Tim said:

True, but the next harmonic is the 3rd, easily blocked by inductance above

resonance.

Okay, if you are only interested in the fundamental, lets see what we

know.

The voltage across the capacitor is identical to the voltage across

the resistor: Vr=Vc

The current through the capacitor is at right angles to the current

through the resistor, and the vector sum of those two must equal the

inductor current, since it is in series.

By Pythagorous: Il^2=Ic^2+Ir^2

The vector sum of either the resistor voltage or the identical

capacitor voltage and the inductor voltage is equal to the source

voltage. Vs=Vr+Vl or Vs=Vc+Vl

The inductor current and capacitor currents are at right angles to

their voltages (in opposite directions).

Since you are assuming resonance, the magnitude of the ratio of

inductor voltage divided by inductor current equals the magnitude of

the capacitor voltage divided by the capacitor current:

|Vl/Il|=|Vc/Ic|

or |j*(2*pi*f*L)|=|-j/(2*pi*f*C)|

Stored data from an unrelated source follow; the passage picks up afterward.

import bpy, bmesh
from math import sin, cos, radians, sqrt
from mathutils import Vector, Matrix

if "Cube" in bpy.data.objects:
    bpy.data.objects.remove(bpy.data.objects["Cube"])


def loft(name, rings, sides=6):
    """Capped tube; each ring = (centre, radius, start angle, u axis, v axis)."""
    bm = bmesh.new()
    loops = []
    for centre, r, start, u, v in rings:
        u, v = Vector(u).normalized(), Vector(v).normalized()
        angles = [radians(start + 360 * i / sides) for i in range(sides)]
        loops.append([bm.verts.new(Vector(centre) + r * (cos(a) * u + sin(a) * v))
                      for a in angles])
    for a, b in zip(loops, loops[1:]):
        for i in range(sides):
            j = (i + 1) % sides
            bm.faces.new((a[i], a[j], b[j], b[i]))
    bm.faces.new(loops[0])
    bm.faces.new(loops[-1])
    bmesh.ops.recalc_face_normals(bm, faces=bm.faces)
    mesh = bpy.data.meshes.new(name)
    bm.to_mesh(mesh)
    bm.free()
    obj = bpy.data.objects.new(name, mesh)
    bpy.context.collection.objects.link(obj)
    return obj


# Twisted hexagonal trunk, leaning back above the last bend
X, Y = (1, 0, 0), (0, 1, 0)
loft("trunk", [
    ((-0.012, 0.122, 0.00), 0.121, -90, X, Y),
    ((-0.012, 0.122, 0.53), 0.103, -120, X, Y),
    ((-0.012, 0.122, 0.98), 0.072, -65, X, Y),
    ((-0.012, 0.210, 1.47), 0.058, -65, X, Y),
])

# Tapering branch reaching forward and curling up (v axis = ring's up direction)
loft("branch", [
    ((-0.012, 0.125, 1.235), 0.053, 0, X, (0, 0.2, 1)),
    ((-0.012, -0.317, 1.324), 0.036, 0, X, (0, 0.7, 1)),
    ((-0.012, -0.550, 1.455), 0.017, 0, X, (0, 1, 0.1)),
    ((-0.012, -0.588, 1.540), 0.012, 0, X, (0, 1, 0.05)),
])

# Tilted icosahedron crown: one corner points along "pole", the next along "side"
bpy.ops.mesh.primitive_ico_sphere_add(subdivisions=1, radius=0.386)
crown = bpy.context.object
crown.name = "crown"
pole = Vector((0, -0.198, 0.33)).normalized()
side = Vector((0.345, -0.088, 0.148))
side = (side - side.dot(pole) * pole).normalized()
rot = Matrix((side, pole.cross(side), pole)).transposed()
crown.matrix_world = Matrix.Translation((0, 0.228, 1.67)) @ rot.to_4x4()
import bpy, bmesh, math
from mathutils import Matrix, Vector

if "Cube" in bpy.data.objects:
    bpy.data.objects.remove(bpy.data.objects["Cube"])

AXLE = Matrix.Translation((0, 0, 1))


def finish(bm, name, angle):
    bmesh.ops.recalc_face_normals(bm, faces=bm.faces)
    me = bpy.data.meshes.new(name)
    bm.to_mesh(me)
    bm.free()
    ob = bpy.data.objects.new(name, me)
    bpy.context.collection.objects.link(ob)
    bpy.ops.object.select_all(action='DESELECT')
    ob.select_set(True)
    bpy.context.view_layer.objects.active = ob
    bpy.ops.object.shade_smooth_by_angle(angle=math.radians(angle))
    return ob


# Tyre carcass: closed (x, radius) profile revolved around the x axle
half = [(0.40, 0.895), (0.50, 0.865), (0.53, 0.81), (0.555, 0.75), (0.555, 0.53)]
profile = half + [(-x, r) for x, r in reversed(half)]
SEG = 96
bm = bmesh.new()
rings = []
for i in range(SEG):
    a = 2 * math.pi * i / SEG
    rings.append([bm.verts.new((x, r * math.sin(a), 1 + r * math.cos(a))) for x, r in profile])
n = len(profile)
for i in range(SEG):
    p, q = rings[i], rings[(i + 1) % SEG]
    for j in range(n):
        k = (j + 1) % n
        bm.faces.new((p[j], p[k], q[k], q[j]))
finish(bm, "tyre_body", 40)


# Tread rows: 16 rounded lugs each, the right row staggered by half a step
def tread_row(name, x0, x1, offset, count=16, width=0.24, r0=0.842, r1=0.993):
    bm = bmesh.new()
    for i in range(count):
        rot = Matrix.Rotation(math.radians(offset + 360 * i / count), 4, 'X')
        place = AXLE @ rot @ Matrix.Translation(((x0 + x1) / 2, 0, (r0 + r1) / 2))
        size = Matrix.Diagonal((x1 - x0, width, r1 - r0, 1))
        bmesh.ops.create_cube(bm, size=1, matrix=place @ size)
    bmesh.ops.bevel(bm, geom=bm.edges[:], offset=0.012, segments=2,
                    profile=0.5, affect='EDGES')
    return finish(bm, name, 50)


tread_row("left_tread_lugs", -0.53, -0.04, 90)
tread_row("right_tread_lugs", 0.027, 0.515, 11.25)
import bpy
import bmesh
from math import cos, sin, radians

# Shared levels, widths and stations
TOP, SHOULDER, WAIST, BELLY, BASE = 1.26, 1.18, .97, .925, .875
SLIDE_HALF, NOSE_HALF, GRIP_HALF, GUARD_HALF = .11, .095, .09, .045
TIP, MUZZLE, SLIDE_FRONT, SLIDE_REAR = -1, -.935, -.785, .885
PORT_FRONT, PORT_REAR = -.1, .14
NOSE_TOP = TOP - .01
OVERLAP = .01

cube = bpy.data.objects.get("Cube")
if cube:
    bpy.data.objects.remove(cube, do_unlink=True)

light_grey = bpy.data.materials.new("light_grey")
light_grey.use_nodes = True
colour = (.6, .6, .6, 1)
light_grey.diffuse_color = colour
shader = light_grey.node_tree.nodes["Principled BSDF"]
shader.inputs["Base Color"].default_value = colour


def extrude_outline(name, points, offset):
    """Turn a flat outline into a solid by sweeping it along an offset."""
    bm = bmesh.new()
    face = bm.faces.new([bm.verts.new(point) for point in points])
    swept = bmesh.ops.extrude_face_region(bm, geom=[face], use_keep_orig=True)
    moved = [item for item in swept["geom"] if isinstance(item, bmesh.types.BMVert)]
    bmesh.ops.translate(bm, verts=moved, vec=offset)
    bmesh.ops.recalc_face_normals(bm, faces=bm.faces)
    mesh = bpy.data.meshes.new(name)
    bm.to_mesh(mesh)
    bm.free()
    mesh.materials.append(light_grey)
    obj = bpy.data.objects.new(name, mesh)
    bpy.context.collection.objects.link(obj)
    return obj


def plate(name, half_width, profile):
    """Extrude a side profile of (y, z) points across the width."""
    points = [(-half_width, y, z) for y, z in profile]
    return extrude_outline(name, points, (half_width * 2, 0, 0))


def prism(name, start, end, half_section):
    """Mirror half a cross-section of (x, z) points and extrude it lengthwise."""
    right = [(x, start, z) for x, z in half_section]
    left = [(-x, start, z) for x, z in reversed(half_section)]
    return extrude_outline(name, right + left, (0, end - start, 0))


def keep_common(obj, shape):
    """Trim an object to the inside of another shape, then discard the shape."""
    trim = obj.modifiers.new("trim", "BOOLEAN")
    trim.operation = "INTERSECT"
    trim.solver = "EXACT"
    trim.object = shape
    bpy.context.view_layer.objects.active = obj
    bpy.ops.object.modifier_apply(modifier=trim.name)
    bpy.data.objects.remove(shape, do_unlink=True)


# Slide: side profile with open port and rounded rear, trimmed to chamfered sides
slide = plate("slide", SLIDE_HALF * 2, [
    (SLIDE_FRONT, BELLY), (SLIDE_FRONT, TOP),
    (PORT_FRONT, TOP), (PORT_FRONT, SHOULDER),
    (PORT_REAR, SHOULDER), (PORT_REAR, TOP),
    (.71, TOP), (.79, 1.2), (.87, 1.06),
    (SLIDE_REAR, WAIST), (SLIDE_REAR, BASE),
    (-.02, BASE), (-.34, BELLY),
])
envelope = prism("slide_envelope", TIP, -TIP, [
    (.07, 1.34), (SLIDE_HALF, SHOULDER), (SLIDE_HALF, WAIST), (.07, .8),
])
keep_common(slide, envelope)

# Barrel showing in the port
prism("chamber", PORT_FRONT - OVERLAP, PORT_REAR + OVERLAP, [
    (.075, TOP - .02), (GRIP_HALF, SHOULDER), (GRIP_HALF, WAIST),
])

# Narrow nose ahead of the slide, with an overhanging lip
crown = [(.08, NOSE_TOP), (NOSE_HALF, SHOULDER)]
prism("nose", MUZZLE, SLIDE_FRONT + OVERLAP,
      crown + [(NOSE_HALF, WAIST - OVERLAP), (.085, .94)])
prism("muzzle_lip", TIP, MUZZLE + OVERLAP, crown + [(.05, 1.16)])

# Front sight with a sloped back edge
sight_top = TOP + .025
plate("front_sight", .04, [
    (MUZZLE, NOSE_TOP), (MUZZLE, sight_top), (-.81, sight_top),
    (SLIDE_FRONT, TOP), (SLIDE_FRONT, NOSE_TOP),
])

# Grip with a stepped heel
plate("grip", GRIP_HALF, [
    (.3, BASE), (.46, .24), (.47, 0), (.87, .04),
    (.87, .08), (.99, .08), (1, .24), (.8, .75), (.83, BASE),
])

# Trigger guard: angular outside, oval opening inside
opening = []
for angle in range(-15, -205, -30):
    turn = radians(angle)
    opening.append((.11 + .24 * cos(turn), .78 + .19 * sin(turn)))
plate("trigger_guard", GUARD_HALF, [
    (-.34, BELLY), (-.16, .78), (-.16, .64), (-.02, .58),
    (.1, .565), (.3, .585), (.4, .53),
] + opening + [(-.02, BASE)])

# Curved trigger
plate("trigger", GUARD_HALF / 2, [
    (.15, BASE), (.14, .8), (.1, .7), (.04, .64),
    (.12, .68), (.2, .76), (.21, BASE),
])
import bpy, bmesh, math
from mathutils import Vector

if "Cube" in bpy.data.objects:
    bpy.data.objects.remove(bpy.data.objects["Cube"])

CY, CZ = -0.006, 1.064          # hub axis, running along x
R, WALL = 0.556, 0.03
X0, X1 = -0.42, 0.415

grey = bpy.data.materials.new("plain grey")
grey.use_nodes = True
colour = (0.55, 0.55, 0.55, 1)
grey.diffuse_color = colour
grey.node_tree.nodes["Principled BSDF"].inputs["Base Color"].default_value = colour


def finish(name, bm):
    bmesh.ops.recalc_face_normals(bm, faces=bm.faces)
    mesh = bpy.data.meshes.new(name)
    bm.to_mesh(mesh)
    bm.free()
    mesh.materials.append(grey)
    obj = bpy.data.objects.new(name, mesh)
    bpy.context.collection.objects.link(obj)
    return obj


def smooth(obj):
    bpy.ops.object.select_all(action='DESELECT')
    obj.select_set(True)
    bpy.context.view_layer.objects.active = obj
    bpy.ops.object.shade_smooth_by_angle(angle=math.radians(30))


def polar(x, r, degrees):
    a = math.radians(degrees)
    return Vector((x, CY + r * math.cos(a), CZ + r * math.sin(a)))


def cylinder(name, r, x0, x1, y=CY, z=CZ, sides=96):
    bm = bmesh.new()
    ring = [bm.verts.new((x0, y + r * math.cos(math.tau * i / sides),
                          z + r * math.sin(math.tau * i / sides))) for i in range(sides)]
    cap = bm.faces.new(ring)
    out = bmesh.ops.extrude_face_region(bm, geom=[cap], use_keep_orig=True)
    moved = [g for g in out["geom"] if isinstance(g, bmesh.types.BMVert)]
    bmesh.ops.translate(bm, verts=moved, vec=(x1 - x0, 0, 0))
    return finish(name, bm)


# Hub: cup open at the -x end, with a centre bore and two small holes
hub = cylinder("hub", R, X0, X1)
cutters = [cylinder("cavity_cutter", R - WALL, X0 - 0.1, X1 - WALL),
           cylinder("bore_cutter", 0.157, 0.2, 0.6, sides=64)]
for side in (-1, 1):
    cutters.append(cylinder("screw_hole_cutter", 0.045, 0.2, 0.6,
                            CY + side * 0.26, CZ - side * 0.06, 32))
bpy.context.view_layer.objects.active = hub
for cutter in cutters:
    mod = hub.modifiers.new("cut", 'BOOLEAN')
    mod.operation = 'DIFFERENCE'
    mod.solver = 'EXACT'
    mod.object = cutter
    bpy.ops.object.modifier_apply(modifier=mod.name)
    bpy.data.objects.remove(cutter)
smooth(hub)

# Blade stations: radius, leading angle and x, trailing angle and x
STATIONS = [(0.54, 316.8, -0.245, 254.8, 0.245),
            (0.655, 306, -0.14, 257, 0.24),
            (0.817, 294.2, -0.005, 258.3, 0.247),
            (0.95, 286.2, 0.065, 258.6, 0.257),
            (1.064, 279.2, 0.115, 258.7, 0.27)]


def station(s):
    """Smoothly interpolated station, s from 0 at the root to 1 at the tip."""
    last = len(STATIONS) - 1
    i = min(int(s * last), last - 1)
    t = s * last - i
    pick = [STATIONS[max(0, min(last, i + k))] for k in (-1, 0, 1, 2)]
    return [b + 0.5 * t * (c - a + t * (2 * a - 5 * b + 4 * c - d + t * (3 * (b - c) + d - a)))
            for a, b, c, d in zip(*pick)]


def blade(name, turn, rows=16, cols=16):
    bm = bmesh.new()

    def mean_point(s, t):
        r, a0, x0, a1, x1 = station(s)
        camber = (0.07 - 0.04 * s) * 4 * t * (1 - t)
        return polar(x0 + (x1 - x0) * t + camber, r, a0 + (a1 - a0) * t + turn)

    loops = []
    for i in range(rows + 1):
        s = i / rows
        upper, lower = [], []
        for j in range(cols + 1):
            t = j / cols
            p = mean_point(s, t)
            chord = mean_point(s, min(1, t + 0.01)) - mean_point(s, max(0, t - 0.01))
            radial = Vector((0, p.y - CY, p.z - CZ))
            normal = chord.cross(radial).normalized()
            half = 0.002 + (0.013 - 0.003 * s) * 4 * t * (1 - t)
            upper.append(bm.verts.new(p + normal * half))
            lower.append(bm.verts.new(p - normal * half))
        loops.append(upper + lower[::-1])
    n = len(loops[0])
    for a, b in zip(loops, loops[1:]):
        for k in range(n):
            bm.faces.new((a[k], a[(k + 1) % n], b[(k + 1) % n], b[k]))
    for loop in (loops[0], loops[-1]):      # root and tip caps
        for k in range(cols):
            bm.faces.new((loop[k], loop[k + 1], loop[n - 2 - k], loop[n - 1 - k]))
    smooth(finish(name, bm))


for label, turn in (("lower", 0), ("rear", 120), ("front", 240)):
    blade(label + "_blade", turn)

or 2*pi*f*L=1/(2*pi*f*C

Unfortunately, I am too out of practice to combine these facts in a

phasor diagram so all I can suggest is a pair of loop equations solved

for the two complex currents, Ia and Ib.

Vs=Ia*[(j*2*pi*L)+R] -Ib*R

0=Ib*[R-j/(2*pi*f*C)] -Ia*R

and at resonance, I assume 2*pi*f*L=1/(2*pi*f*C)

Ztotal = Vs/Ia

But then, Ztotal = j*2*pi*f*L + 1/[(1/R) + (2*pi*f*C)/(-j)]

However, I would just plug the component values into LTspice and see

what current the simulation passes per volt of source.